in, and of. Try to
identify words with repeated letters, such as ABCADB (probably
people, though it could be proper or a few other, less common words as well), or
EFGGEH (almost certainly little), or a
long word ending in -IJKK (-ness). Some solvers keep lists of the
common "pattern words" they encounter; books of pattern and
nonpattern word lists are also available for the dedicated
Letter frequency is a useful clue in easy crypts but less so
in harder ones, where the message has probably been deliberately
designed to avoid the usual frequencies. The most frequent
letters in English are E, T, A, O, I, N, S, H, R, D, L, and U in
that order (some studies have given slightly different results).
These frequencies are only tendencies, not laws of nature; even
in easy crypts, don't expect to find this exact frequency. For
harder crypts, the best approach is often to determine which
letters stand for consonants and which stand for vowels.
Experienced crypt-solvers feel that once they have that
information, the rest is relatively easy. Many systems for
identifying consonants and vowels have been developed over the
years, some of them involving considerable calculation. The
method given here is not the most powerful, but it's relatively
easy to use and a good one for beginners.
Spotting Vowels and Consonants
- Make a record of how many times each letter in the crypt is
used, how many times the letter starts words, and how many
times it ends words.
- Assume that any letter used only once or twice in the crypt
is a consonant. Put an identifying mark around letters used
once and another mark around letters used twice.
- If the number of times a letter occurs at the start and end
of words is half or more than half the total number of times
the letter occurs, assume it is a consonant. Underline such
- If a letter occurs between consonants identified in steps 2
and 3, assume it's a vowel. Put an X under assumed vowels.
- Two letters that reverse with each other (for example, when
the combinations -JY- and -YJ- both appear in the crypt) are
usually one vowel and one consonant. Other factors such as
relative frequency can often indicate which is which.
- Marking vowels and consonants as suggested leads to the
spotting of other vowels and consonants. For example, if a
letter occurs next to vowels and starts or ends some words,
it's likely to be a consonant. Judge based on all the
occurrences of a letter, not just one or two. Keep trying
combinations of vowels and consonants until one arrangement
seems to fit throughout.
Now try to identify some letters in the cryptogram, and from
these, go on to whole words. This usually takes trial and error,
but here are some tips:
- When two consonants start a word, the second is often H, L,
or R. You can distinguish H from the other two because it very
rarely appears after a vowel and very often before one; L and R
appear freely both before and after vowels.
- A consonant that often follows a vowel but seldom precedes
one is often N.
- A vowel frequently found in third-to-last position is often

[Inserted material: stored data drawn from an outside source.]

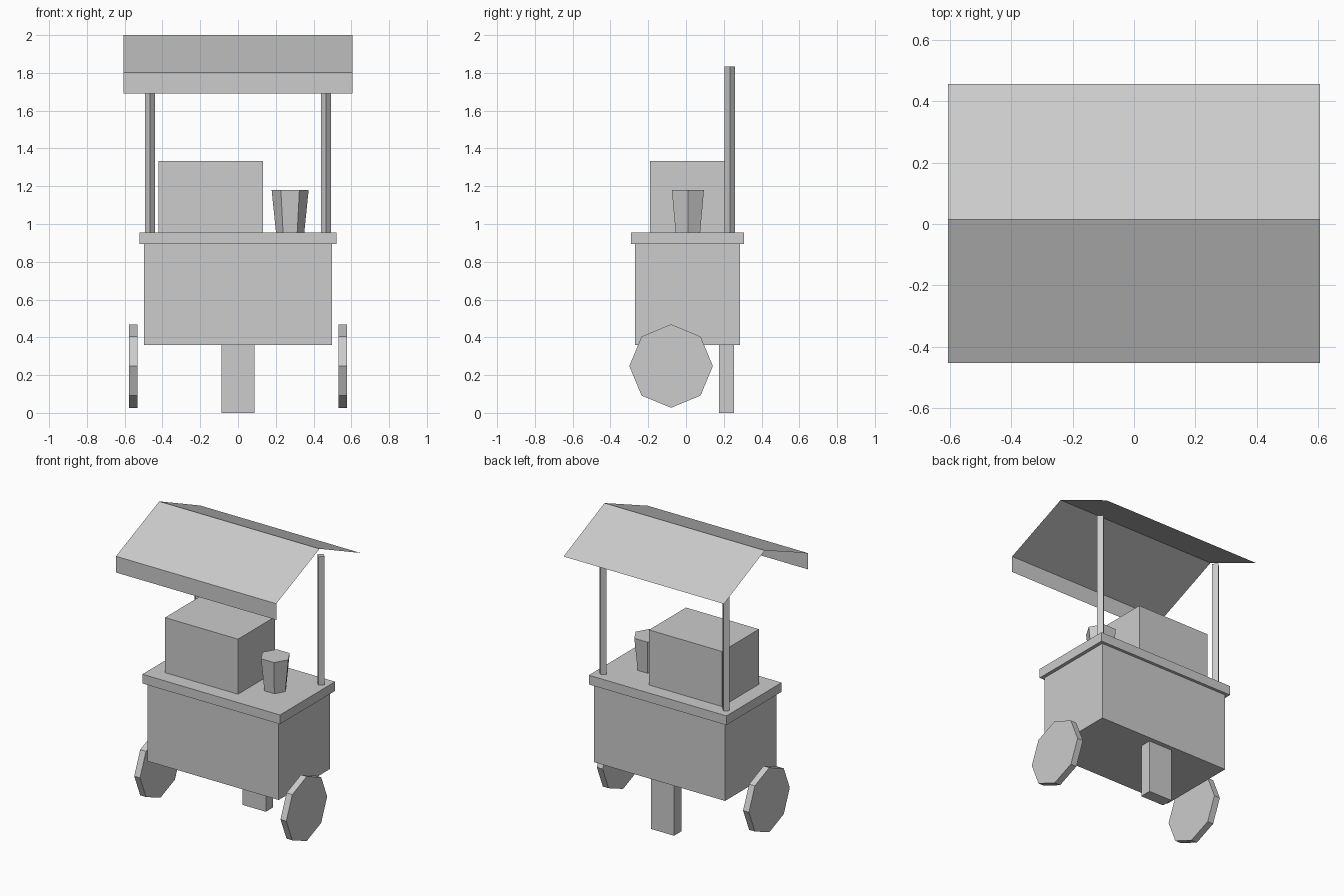
import bpy, math

if "Cube" in bpy.data.objects:
    bpy.data.objects.remove(bpy.data.objects["Cube"])

grey = bpy.data.materials.new("light grey")
grey.diffuse_color = (0.604, 0.604, 0.604, 1)
grey.use_nodes = True
grey.node_tree.nodes["Principled BSDF"].inputs["Base Color"].default_value = grey.diffuse_color


def mesh_object(name, verts, faces):
    me = bpy.data.meshes.new(name)
    me.from_pydata(verts, [], faces)
    me.materials.append(grey)
    me.update()
    ob = bpy.data.objects.new(name, me)
    bpy.context.collection.objects.link(ob)
    return ob


def box(name, x, y, z):
    verts = [(a, b, c) for c in z for b in y for a in x]
    faces = [(0, 2, 3, 1), (4, 5, 7, 6), (0, 1, 5, 4),
             (2, 6, 7, 3), (0, 4, 6, 2), (1, 3, 7, 5)]
    return mesh_object(name, verts, faces)


def prism(name, n, r0, r1, h0, h1, centre, along_x=False):
    """n-sided capped prism; its first corner lies on an axis."""
    verts = []
    for r, h in ((r0, h0), (r1, h1)):
        for i in range(n):
            a = 2 * math.pi * i / n
            u, v = centre[0] + r * math.cos(a), centre[1] + r * math.sin(a)
            verts.append((h, u, v) if along_x else (u, v, h))
    faces = [(i, (i + 1) % n, n + (i + 1) % n, n + i) for i in range(n)]
    faces += [tuple(reversed(range(n))), tuple(range(n, 2 * n))]
    return mesh_object(name, verts, faces)


# Cart body, counter and rear support leg
box("cart_body", (-0.497, 0.497), (-0.27, 0.287), (0.36, 0.893))
box("counter", (-0.521, 0.521), (-0.29, 0.307), (0.893, 0.956))
box("support_leg", (-0.088, 0.088), (0.175, 0.255), (0, 0.36))

# Display case with a thin front pane
box("display_case", (-0.42, 0.133), (-0.19, 0.21), (0.956, 1.333))
pane_y = -0.196
mesh_object("front_pane",
            [(-0.395, pane_y, 0.98), (0.108, pane_y, 0.98),
             (0.108, pane_y, 1.31), (-0.395, pane_y, 1.31)], [(0, 1, 2, 3)])

# Six-sided cup
prism("cup", 6, 0.075, 0.098, 0.956, 1.18, (0.276, 0.01))

# Wheels and posts, one each side
for side, s in (("left", -1), ("right", 1)):
    lo, hi = sorted((s * 0.532, s * 0.576))
    prism(side + "_wheel", 8, 0.221, 0.221, lo, hi, (-0.079, 0.248), True)
    prism(side + "_post", 4, 0.0275, 0.0275, 0.956, 1.835, (s * 0.466, 0.232))

# Sheet canopy: valance, front slope, back slope
profile = [(-0.453, 1.692), (-0.453, 1.803), (0.015, 2.0), (0.457, 1.803)]
verts = [(x, y, z) for y, z in profile for x in (-0.607, 0.607)]
mesh_object("canopy", verts,
            [(2 * i, 2 * i + 1, 2 * i + 3, 2 * i + 2) for i in range(3)])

I, as in -ing, -ion, -ive, and other endings.
- Consonants that end several words may be D, S, or T.
- Three consonants together at the end of a word may be -ght
or -tch. Four consonants may be -ghts.
- Look for words that may represent the prepositions
amid(st), among(st), behind,
into, or with.
It's very difficult to construct a message that avoids all
- Look for prefixes like ex-, over-, un-, or up-.
- Look for suffixes like -ed, -er, -man or -men, or
- A low-frequency letter at the end of words may be Y.
- The lowest-frequency letter among the assumed vowels may be
Y, as in sylph, nymph, lymph, hymn, myth, lynx, or pachyderm.
- When you make a guess at one word, try out those letters in
other words of the crypt. Once you have two words right, the
rest of the crypt usually comes easily. Remember, keep
guessing! What one mind can devise, another mind can
This page was last updated on Friday, December 17, 2010. /webmaster